GOAL OF THE EXERCISE
For the data below, give again exactly the lines from the one containing "0, 0.04, DIRT)" through the one containing "ribbon(name, pts, width, 0.04, top, mat)", both ends included, and no others.

RECORDED INFORMATION
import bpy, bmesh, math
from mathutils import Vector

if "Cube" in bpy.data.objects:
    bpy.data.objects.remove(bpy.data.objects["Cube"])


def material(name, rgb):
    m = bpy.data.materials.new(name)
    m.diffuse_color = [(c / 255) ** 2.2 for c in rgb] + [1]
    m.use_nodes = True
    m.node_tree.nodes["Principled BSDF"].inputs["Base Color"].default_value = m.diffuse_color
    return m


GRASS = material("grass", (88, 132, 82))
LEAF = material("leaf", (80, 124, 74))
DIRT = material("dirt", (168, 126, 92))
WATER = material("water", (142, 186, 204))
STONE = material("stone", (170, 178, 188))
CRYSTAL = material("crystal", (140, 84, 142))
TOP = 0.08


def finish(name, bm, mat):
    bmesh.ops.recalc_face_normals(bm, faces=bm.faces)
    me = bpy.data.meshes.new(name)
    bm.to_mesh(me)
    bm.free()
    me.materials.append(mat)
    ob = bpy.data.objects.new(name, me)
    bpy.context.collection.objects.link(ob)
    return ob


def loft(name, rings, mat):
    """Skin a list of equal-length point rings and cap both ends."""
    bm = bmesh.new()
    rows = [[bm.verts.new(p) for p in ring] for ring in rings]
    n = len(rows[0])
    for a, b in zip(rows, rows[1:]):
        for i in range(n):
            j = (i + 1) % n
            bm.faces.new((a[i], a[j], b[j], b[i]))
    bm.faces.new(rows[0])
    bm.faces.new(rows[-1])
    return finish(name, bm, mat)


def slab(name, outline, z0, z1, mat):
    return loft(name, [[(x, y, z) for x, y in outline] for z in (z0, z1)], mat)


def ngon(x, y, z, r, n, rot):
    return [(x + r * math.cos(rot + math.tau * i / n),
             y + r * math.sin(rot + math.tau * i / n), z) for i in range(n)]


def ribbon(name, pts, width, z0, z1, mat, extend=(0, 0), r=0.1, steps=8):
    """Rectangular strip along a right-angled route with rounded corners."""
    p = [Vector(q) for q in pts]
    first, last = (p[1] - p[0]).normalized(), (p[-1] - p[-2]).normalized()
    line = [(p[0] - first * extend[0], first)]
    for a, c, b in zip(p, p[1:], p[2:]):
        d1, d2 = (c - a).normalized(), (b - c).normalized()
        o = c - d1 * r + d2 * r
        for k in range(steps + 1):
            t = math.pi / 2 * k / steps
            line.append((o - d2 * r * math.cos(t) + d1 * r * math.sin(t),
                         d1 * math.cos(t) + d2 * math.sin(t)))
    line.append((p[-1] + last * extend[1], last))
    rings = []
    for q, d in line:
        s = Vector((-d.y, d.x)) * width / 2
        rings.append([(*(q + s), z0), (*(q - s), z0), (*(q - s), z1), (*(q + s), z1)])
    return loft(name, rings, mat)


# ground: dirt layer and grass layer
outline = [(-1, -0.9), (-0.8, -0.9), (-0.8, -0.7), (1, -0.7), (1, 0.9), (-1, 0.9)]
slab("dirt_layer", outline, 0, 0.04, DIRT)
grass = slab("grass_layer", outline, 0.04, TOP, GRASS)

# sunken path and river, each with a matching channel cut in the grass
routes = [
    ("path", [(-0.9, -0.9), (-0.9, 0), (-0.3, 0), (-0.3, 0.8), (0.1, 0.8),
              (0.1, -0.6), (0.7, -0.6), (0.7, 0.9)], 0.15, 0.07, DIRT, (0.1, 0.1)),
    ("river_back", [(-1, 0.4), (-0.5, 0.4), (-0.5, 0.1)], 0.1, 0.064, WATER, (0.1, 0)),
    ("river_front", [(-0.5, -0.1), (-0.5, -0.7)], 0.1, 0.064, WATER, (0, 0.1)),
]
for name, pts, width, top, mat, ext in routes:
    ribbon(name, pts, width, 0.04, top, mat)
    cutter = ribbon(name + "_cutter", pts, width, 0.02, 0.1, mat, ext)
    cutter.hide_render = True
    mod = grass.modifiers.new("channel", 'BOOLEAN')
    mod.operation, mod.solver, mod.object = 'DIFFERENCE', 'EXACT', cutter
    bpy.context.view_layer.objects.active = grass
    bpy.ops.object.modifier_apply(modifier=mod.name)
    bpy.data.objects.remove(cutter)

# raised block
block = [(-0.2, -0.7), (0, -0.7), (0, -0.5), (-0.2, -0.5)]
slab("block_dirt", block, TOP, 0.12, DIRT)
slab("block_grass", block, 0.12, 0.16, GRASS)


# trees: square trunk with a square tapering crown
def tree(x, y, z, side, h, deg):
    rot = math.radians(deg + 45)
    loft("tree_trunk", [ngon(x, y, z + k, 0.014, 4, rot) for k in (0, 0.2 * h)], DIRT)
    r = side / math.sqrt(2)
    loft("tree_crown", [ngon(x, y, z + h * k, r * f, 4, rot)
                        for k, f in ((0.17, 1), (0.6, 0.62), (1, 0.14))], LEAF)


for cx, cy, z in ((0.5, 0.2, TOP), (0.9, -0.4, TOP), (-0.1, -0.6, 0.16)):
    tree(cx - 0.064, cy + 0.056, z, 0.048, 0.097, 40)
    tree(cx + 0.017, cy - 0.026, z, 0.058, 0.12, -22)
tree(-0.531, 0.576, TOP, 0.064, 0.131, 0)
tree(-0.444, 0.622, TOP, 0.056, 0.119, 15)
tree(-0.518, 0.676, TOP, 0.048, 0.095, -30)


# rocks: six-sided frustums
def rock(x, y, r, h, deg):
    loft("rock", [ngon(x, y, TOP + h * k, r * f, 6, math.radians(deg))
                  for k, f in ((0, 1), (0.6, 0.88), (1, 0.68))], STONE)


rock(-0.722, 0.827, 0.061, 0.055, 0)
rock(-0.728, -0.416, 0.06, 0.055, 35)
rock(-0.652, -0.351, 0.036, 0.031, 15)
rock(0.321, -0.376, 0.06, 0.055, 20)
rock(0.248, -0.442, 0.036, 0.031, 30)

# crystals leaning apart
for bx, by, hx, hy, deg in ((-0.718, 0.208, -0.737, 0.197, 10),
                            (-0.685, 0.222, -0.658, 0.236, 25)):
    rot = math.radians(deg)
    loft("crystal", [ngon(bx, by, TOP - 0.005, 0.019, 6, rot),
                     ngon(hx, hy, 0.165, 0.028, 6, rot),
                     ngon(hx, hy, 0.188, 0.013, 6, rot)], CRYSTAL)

==

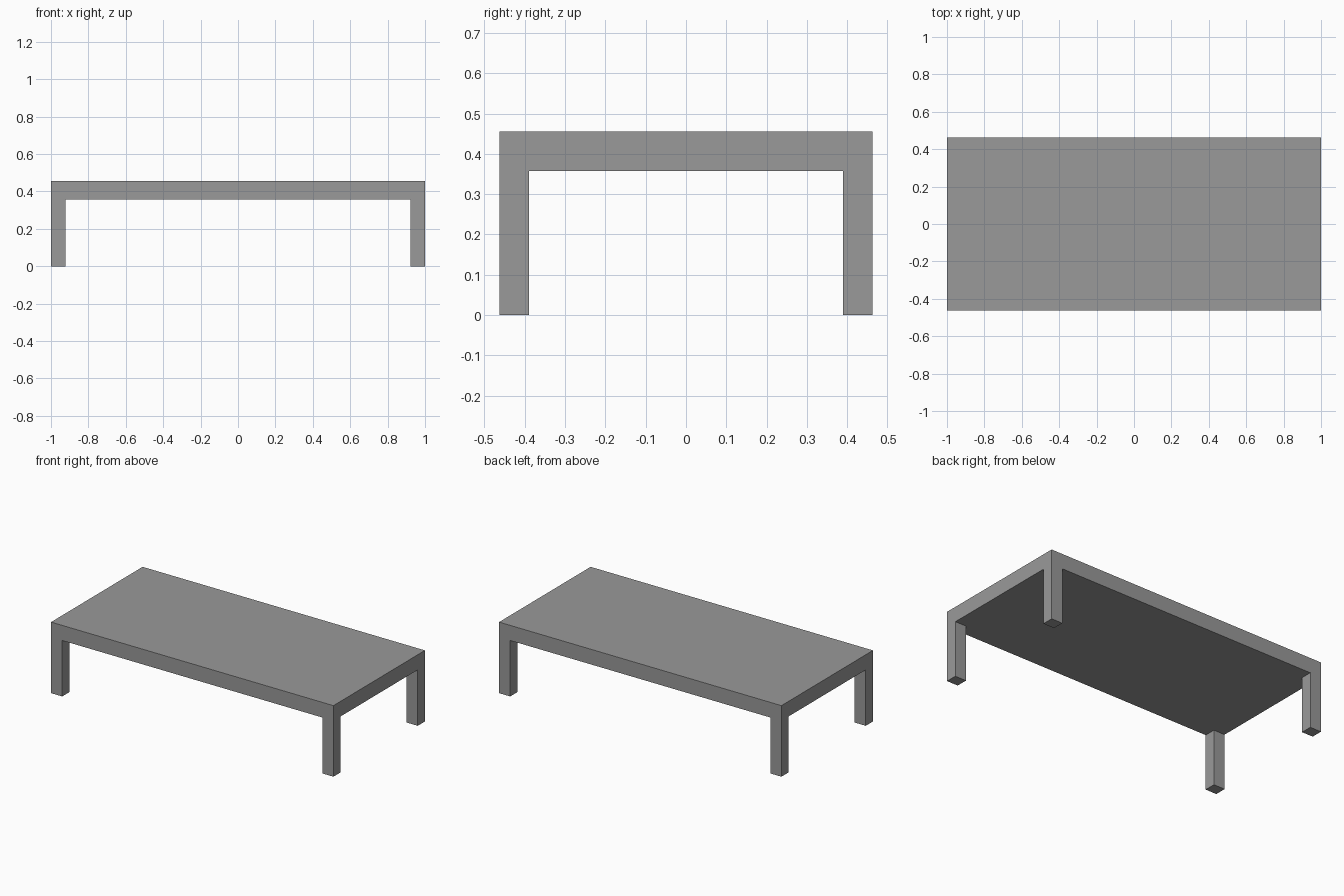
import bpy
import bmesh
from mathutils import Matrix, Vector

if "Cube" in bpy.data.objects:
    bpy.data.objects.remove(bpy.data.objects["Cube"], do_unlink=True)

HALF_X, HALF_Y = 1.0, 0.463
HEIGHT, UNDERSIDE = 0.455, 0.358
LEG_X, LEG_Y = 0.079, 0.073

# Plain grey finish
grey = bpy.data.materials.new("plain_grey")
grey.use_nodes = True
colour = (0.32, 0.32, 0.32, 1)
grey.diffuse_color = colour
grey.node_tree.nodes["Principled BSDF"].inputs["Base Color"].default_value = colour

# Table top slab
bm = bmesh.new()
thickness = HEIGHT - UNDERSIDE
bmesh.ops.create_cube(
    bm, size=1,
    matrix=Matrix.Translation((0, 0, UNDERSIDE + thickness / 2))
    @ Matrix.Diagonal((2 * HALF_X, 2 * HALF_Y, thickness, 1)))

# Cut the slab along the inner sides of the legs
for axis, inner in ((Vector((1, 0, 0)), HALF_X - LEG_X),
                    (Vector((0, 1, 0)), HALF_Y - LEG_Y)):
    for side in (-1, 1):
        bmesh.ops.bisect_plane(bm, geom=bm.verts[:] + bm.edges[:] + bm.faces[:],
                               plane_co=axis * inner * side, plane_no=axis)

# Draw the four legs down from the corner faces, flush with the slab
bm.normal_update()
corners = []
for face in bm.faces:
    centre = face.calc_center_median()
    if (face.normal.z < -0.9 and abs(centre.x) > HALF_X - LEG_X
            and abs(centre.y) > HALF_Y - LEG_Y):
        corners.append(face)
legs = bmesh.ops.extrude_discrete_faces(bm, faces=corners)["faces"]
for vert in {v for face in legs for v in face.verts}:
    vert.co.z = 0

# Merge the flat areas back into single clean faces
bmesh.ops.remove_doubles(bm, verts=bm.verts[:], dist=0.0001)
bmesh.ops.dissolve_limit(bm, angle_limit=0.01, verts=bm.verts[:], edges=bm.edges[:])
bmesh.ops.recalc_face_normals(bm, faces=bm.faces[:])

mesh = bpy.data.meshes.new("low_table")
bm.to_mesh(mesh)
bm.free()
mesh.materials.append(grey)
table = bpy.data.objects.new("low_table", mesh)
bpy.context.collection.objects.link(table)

OUTPUT
slab("dirt_layer", outline, 0, 0.04, DIRT)
grass = slab("grass_layer", outline, 0.04, TOP, GRASS)

# sunken path and river, each with a matching channel cut in the grass
routes = [
    ("path", [(-0.9, -0.9), (-0.9, 0), (-0.3, 0), (-0.3, 0.8), (0.1, 0.8),
              (0.1, -0.6), (0.7, -0.6), (0.7, 0.9)], 0.15, 0.07, DIRT, (0.1, 0.1)),
    ("river_back", [(-1, 0.4), (-0.5, 0.4), (-0.5, 0.1)], 0.1, 0.064, WATER, (0.1, 0)),
    ("river_front", [(-0.5, -0.1), (-0.5, -0.7)], 0.1, 0.064, WATER, (0, 0.1)),
]
for name, pts, width, top, mat, ext in routes:
    ribbon(name, pts, width, 0.04, top, mat)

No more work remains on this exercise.